Tyson Chandler hopes he and the red-hot Knicks can take a page from his former team's playbook. Bruce Bennett/Getty Images

NEW YORK -- Tyson Chandler, who has a championship ring socked away among his most prized possessions, has been trying to drive home a point to his New York Knicks teammates during their early-season run of success.

Enjoy every victory.

"There's a lot of players in this organization that have not had a lot of success," Chandler said. "It comes from winning some big games, overcoming little obstacles and putting into people's minds that it can happen. You have to believe and you have to learn to be mentally strong."

Chandler has found himself often referring back to his championship season with the Dallas Mavericks since the Knicks started training camp.

And while it can be dangerous to talk big and feel a sense of accomplishment before May -- much less before Christmas -- Chandler is convinced that Mavericks team emerged to become champions because of the way they bonded and grew throughout the 2010-11 season.

That's why he has been pushing his teammates to place value on games such as Tuesday's in Brooklyn. The Nets are struggling, they have lost four straight games and center Brook Lopez is questionable with a foot injury that has kept him out almost two weeks.

But last time these teams played -- the rescheduled opener that took place two weeks ago -- the Nets celebrated an overtime win over their cross-town rival in a game that felt more like June than late November.

Jay-Z, in a tweet that quickly became famous, wrote "the city is under new management."

The Knicks are on the heels of winning three of four in a five-night stretch to take over the best record in the Eastern Conference at 15-5, a run that included a 20-point win in Miami without leading scorer Carmelo Anthony.

That went down as "one of those little obstacles" Chandler is repeatedly talking to teammates about. Getting a win at Barclays Center, where the Knicks very well could find themselves playing playoff games in the spring, is also on that list.

"It's important to know you can beat a team, even if it is just the regular season," Chandler said. "It is important to take something from each win."

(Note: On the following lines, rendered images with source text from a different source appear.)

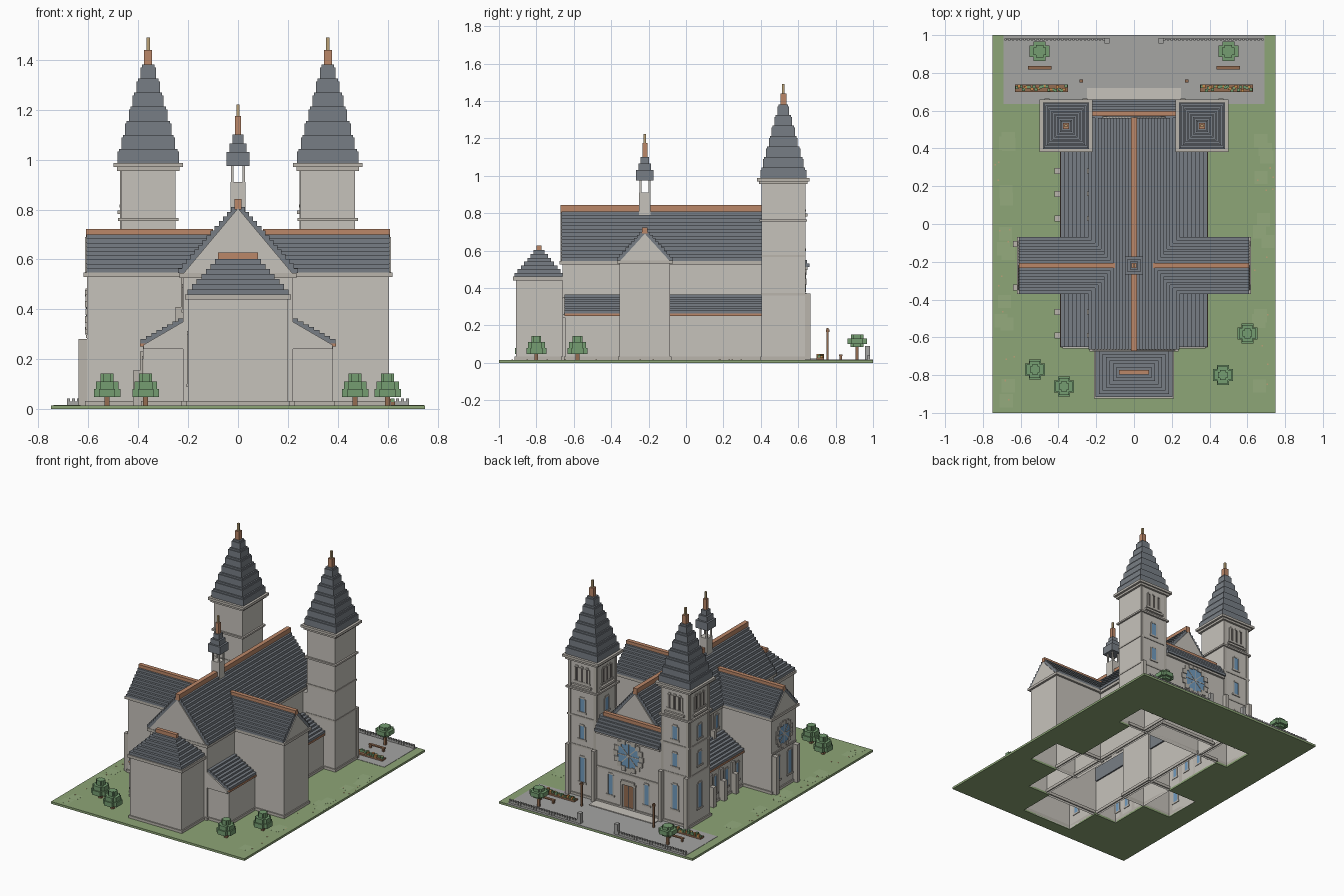
import bpy, bmesh, math, random
from mathutils import Matrix

if "Cube" in bpy.data.objects:
    bpy.data.objects.remove(bpy.data.objects["Cube"])
random.seed(4)
parts = {}

def lin(c):
    return tuple((v / 255) ** 2.2 for v in c) + (1,)

COL = {k: lin(v) for k, v in dict(stone=(197, 193, 186), slate=(119, 125, 132), copper=(186, 134, 104),
       gold=(184, 160, 118), grass=(140, 164, 118), lawn=(147, 170, 125), paving=(164, 164, 162), glass=(112, 154, 190),
       wood=(146, 108, 82), leaf=(116, 156, 112), dark=(84, 80, 78), flower=(200, 140, 80), trim=(184, 179, 171)).items()}
MATS = {}
for k, c in COL.items():
    MATS[k] = bpy.data.materials.new(k)
    MATS[k].diffuse_color = c

def part(name, mat):
    return parts.setdefault(name, (bmesh.new(), mat))[0]

def box(p, x0, x1, y0, y1, z0, z1, open_bottom=False):
    x0, x1 = sorted((x0, x1)); y0, y1 = sorted((y0, y1))
    bm = part(*p)
    m = Matrix.Translation(((x0 + x1) / 2, (y0 + y1) / 2, (z0 + z1) / 2)) @ Matrix.Diagonal((x1 - x0, y1 - y0, z1 - z0, 1))
    vs = bmesh.ops.create_cube(bm, size=1, matrix=m)['verts']
    if open_bottom:
        low = [f for f in {f for v in vs for f in v.link_faces} if f.calc_center_median().z < z0 + 1e-5]
        bmesh.ops.delete(bm, geom=low, context='FACES_ONLY')

def cbox(p, x, y, hx, hy, z0, z1):
    box(p, x - hx, x + hx, y - hy, y + hy, z0, z1)

def prism(p, pts, axis, a, b):
    # flat outline (u, z) stretched along x or y from a to b
    bm = part(*p)
    mk = lambda u, z, d: (d, u, z) if axis == 'x' else (u, d, z)
    r = [[bm.verts.new(mk(u, z, d)) for u, z in pts] for d in (a, b)]
    bm.faces.new(r[0]); bm.faces.new(r[1][::-1])
    for i in range(len(pts)):
        j = (i + 1) % len(pts)
        bm.faces.new((r[0][i], r[0][j], r[1][j], r[1][i]))

def on_face(p, face, u0, u1, z0, z1, d0, d1):
    # box on a detailed wall: 'y' wall faces +y, 'x' wall faces -x; depth is measured outward
    axis, at = face
    if axis == 'y':
        box(p, u0, u1, at + d0, at + d1, z0, z1)
    else:
        box(p, at - d1, at - d0, u0, u1, z0, z1)

STONE, TRIM = ('walls', 'stone'), ('stone_trim', 'trim')
SLATE, COPPER, GLASS = ('slate_roofs', 'slate'), ('copper_ridges', 'copper'), ('window_glass', 'glass')
FRAME = ('window_frames', 'trim')

def window(face, u, w, z0, z1, pane=GLASS):
    h, t = w / 2, 0.011
    on_face(pane, face, u - h, u + h, z0, z1, -.004, .002)
    for s in (-1, 1):
        on_face(FRAME, face, u + s * h, u + s * (h + t), z0, z1, -.004, .004)
    on_face(FRAME, face, u - h - .016, u + h + .016, z0 - .012, z0, -.004, .006)
    on_face(FRAME, face, u - h, u + h, z1, z1 + .012, -.004, .004)

def rose(face, u, z, r):
    axis, at = face
    loc, rot = (((u, at, z), Matrix.Rotation(math.pi / 2, 4, 'X')) if axis == 'y'
                else ((at, u, z), Matrix.Rotation(math.pi / 2, 4, 'Y')))
    bmesh.ops.create_cone(part(*GLASS), cap_ends=True, segments=16, radius1=r, radius2=r, depth=.005,
                          matrix=Matrix.Translation(loc) @ rot)
    for i in range(16):
        a = i * math.pi / 8
        c, s, b = math.cos(a) * r, math.sin(a) * r, r * .17
        on_face(FRAME, face, u + c - b, u + c + b, z + s - b, z + s + b, -.004, .006 + .002 * (i % 2))
    for i in range(4):   # spokes
        m = Matrix.Translation(loc) @ Matrix.Rotation(i * math.pi / 4, 4, axis.upper())
        size = (.006, .009, 2 * r, 1) if axis == 'y' else (.009, .006, 2 * r, 1)
        bmesh.ops.create_cube(part(*FRAME), size=1, matrix=m @ Matrix.Diagonal(size))

def block(x0, x1, y0, y1, z1):
    # open shell with a thin plinth around its foot
    x0, x1 = sorted((x0, x1))
    box(STONE, x0, x1, y0, y1, 0, z1, True)
    P, t = ('plinth', 'trim'), .008
    for x in (x0 - t, x1):
        box(P, x, x + t, y0 - t, y1 + t, .012, .033)
    for y in (y0 - t, y1):
        box(P, x0, x1, y, y + t, .012, .033)

def gable_roof(axis, c, hw, a, b, z0, z1, n, tip=.012):
    for i in range(n):
        w = hw + (tip - hw) * i / n
        za, zb = z0 + (z1 - z0) * i / n, z0 + (z1 - z0) * (i + 1) / n
        if axis == 'y':
            box(SLATE, c - w, c + w, a, b, za, zb)
        else:
            box(SLATE, a, b, c - w, c + w, za, zb)

# Ground with openings under the building
foot = [(-.47, .47, .405, .635), (-.38, .38, -.645, .405), (-.605, .605, -.355, -.085), (-.2, .2, -.91, -.645)]
xs = sorted({-.75, .75} | {v for f in foot for v in f[:2]})
ys = sorted({-1, 1} | {v for f in foot for v in f[2:]})
g = part('lawn', 'grass')
for x0, x1 in zip(xs, xs[1:]):
    for y0, y1 in zip(ys, ys[1:]):
        cx, cy = (x0 + x1) / 2, (y0 + y1) / 2
        if not any(f[0] < cx < f[1] and f[2] < cy < f[3] for f in foot):
            g.faces.new([g.verts.new((x, y, .015)) for x, y in ((x0, y0), (x1, y0), (x1, y1), (x0, y1))])
bmesh.ops.remove_doubles(g, verts=g.verts, dist=1e-4)
box(('plaza', 'paving'), -.69, .69, .636, 1, .012, .017)
for i in range(24):
    s = random.choice((-1, 1))
    cbox(('lawn_patches', 'lawn'), s * random.uniform(.66, .71), random.uniform(-.95, .55), .035, .035, .012, .0153)
    cbox(('lawn_flowers', 'gold'), s * random.uniform(.63, .74), random.uniform(-.97, .6), .004, .004, .012, .0165)

# Nave with gables
block(-.22, .22, -.66, .56, .54)
box(('nave_cornice', 'trim'), -.235, .235, -.675, .56, .525, .545)
gable_roof('y', 0, .24, -.665, .56, .545, .81, 14)
for a, b in ((-.672, -.66), (.55, .568)):
    prism(STONE, [(-.222, .54), (.222, .54), (0, .805)], 'y', a, b)
box(COPPER, -.015, .015, -.672, .565, .8, .843)

# Side aisles with lean-to roofs and copper eaves
for s in (-1, 1):
    block(s * .22, s * .38, -.645, .405, .255)
    n = 8
    for i in range(n):
        z = .262 + .096 * i / n
        box(SLATE, s * .21, s * (.39 - .17 * i / n), -.65, .405, z, z + .096 / n + .006)
    box(('copper_eaves', 'copper'), s * .37, s * .393, -.65, .405, .25, .263)
    prism(STONE, [(s * .22, .24), (s * .378, .24), (s * .378, .258), (s * .22, .35)], 'y', -.66, -.64)

# Transept arms
for s in (-1, 1):
    block(s * .2, s * .605, -.355, -.085, .54)
    box(('transept_cornice', 'trim'), s * .22, s * .62, -.37, -.07, .53, .548)
    gable_roof('x', -.22, .15, s * .05, s * .608, .548, .70, 9)
    prism(STONE, [(-.352, .545), (-.088, .545), (-.22, .69)], 'x', s * .6, s * .613)
    box(COPPER, s * .1, s * .61, -.234, -.206, .69, .722)

# Rear chapel with hipped roof
block(-.2, .2, -.91, -.655, .445)
box(('chapel_cornice', 'trim'), -.212, .212, -.924, -.655, .44, .46)
for i in range(7):
    t = i / 7
    cbox(SLATE, 0, -.785, .203 - .13 * t, .132 - .12 * t, .46 + .142 * t, .46 + .142 * (i + 1) / 7)
box(COPPER, -.08, .08, -.798, -.772, .6, .628)

# Entrance front between the towers
block(-.25, .25, .405, .635, .51)
box(('front_cornice', 'trim'), -.25, .25, .55, .65, .497, .512)
gable_roof('x', .585, .075, -.25, .25, .512, .605, 5)
box(COPPER, -.225, .225, .572, .598, .6, .63)
F = ('y', .635)
rose(F, 0, .395, .1)
window(F, 0, .07, .035, .19, ('door', 'wood'))
for d, z in ((.06, .19), (.05, .205)):
    on_face(FRAME, F, -d, d, z, z + .015, 0, .012)
on_face(('door_bar', 'dark'), F, -.004, .004, .035, .19, 0, .004)
for s in (-1, 1):
    on_face(FRAME, F, s * .05 - .008, s * .05 + .008, .03, .2, 0, .012)
    window(F, s * .14, .032, .09, .23)
on_face(TRIM, F, -.25, .25, .255, .268, 0, .006)
box(('entrance_steps', 'stone'), -.25, .25, .64, .72, .012, .022)

# Twin towers
for s in (-1, 1):
    cx, cy, h = s * .36, .52, .115
    block(cx - .11, cx + .11, .405, .635, .98)
    for z, d in ((.36, .003), (.565, .004), (.755, .012)):
        cbox(TRIM, cx, cy, .11 + d, h + d, z, z + .012)
    cbox(TRIM, cx, cy, .125, .13, .955, .97)
    cbox(TRIM, cx, cy, .14, .14, .97, .987)
    for i in range(7):   # two-tier spire courses
        w, z = .123 - .0152 * i, .987 + .0563 * i
        cbox(SLATE, cx, cy, w, w, z, z + .045)
        cbox(SLATE, cx, cy, w - .006, w - .006, z + .045, z + .0563)
    cbox(COPPER, cx, cy, .016, .016, 1.38, 1.44)
    cbox(('finials', 'gold'), cx, cy, .007, .007, 1.44, 1.49)
    for face, u in ((('y', .635), cx), (('x', cx - .11), cy)):
        for k in (-1, 0, 1):
            window(face, u + k * .04, .018, .82, .915, ('belfry_openings', 'dark'))
        on_face(TRIM, face, u - .075, u + .075, .782, .797, 0, .014)
        window(face, u, .036, .61, .7)
        window(face, u, .034, .42, .51)
        window(face, u, .036, .12, .29)
        for k in (-1, 1):   # corner buttresses and pilasters
            if face[0] == 'y':
                on_face(TRIM, face, u + k * .1 - .013, u + k * .1 + .013, .012, .37, 0, .03)
            on_face(TRIM, face, u + k * .098 - .01, u + k * .098 + .01, .37, .955, 0, .004)

# Detailed west side: aisle buttresses, windows, upper pilasters
for y in (.28, .16, .03, -.465, -.59):
    on_face(TRIM, ('x', -.38), y - .016, y + .016, .012, .155, 0, .042)
    on_face(TRIM, ('x', -.38), y - .016, y + .016, .155, .23, 0, .012)
    on_face(TRIM, ('x', -.22), y - .013, y + .013, .3, .41, 0, .03)
    on_face(TRIM, ('x', -.22), y - .013, y + .013, .41, .525, 0, .008)
for y in (.34, .22, .095, -.025, -.41, -.527, -.622):
    window(('x', -.38), y, .026, .08, .2)
    window(('x', -.22), y, .03, .4, .49)
T = ('x', -.605)
rose(T, -.22, .39, .08)
for y in (-.285, -.155):
    window(T, y, .036, .09, .25)
for y in (-.335, -.105):
    on_face(TRIM, T, y - .016, y + .016, .012, .28, 0, .035)
on_face(TRIM, T, -.355, -.085, .285, .297, 0, .005)
for y in (-.84, -.73):
    window(('x', -.2), y, .03, .1, .3)

# Crossing lantern
cbox(STONE, 0, -.22, .03, .03, .76, .91)
for a in (-1, 1):
    for b in (-1, 1):
        cbox(('lantern_posts', 'stone'), a * .024, -.22 + b * .024, .005, .005, .91, .975)
for h, a, b in ((.047, .975, 1.03), (.034, 1.03, 1.065), (.022, 1.065, 1.1)):
    cbox(SLATE, 0, -.22, h, h, a, b)
cbox(COPPER, 0, -.22, .013, .013, 1.1, 1.175)
cbox(('finials', 'gold'), 0, -.22, .006, .006, 1.175, 1.222)

# Shrubs behind, clipped trees in front
LEAF, WOOD = ('foliage', 'leaf'), ('trunks_and_benches', 'wood')

def foliage(x, y, rows):
    for r, a, b in rows:
        cbox(LEAF, x, y, r, r * .6, a, b)
        cbox(LEAF, x, y, r * .6, r, a, b)

for x, y in ((-.525, -.77), (-.37, -.86), (.47, -.8), (.6, -.58)):
    cbox(WOOD, x, y, .01, .01, .012, .05)
    foliage(x, y, ((.053, .048, .08), (.045, .08, .11), (.026, .11, .143)))
for s in (-1, 1):
    x = s * .5
    cbox(WOOD, x, .915, .008, .008, .015, .09)
    foliage(x, .915, ((.035, .085, .1), (.052, .1, .13), (.033, .13, .15)))
    # bench, flower bed, lamp post
    box(WOOD, x - .062, x + .062, .818, .836, .036, .044)
    for k in (-1, 1):
        cbox(WOOD, x + k * .05, .827, .006, .007, .015, .036)
    box(('flower_beds', 'wood'), s * .35, s * .63, .698, .738, .015, .028)
    for i in range(24):
        cbox(('bed_flowers', 'flower') if i % 3 == 1 else ('bed_leaves', 'leaf'),
             s * (.36 + .0113 * i), random.uniform(.706, .73), .008, .008, .026, random.uniform(.036, .048))
    cbox(('lamp_posts', 'wood'), s * .28, .757, .006, .006, .015, .185)
    cbox(('lamp_posts', 'wood'), s * .28, .757, .009, .009, .165, .178)
    # forecourt fence
    box(('fence', 'paving'), s * .14, s * .685, .973, .981, .015, .03)
    for i in range(27):
        cbox(('fence', 'paving'), s * (.16 + .02 * i), .977, .006, .006, .015, .042)
    cbox(('fence', 'paving'), s * .143, .97, .013, .014, .015, .09)

for name, (bm, mat) in parts.items():
    if name != 'lawn':
        bmesh.ops.recalc_face_normals(bm, faces=bm.faces)
    me = bpy.data.meshes.new(name)
    bm.to_mesh(me); bm.free()
    me.materials.append(MATS[mat])
    ob = bpy.data.objects.new(name, me)
    bpy.context.collection.objects.link(ob)
    if name == 'lawn':
        mod = ob.modifiers.new('thickness', 'SOLIDIFY')
        mod.thickness, mod.offset = .015, -1

for m in bpy.data.materials:
    if m.users and not m.is_grease_pencil:
        m.use_nodes = True
        m.node_tree.nodes["Principled BSDF"].inputs["Base Color"].default_value = m.diffuse_color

The Knicks are riding a bit of a high right now, and not just because of the recent big win over the Heat. New York is shooting the 3-pointer at an alarming rate through 20 games into the season, getting 34.7 percent of their points from 3-pointers. They're making 11.8 of them per game and they're taking 29.4 of them per game.

If those numbers somehow held for the rest of the season -- and it doesn't take an analytic wizard to suggest they might not keep it up -- all of them would set NBA records.

That's why other veterans like Jason Kidd are trying to keep the impressionable Knicks players in check when all anyone can talk about is how the Knicks haven't been in first place this late in the season since 1994.

"This is all the dress rehearsal right now," Kidd said. "We haven't done much but have a few good performances. Getting big wins early does feel good but there's a trap you can fall into [by] feeling good about yourselves."

That said, the Knicks do have a lot to feel good about. Since Mike Woodson took over as coach last March and started focusing on defense -- the Knicks are currently 12th in the league in defensive efficiency -- they are 33-11 in the regular season. Only the Spurs, at 41-7, have a better record during that span.

They also have proven to be strong at Madison Square Garden, boasting the league's only undefeated home record at 8-0. Currently, they've played the second-fewest home games in the league, a trend that is about to reverse as they start a six-game homestand after Tuesday's game across the East River in Brooklyn.

Chandler believes all of this means good times are ahead in New York.

"I said from the start of training camp we've got all the things we need to be a contender," Chandler said. "With the team in Dallas, we started to believe as the season went along.

"We are too."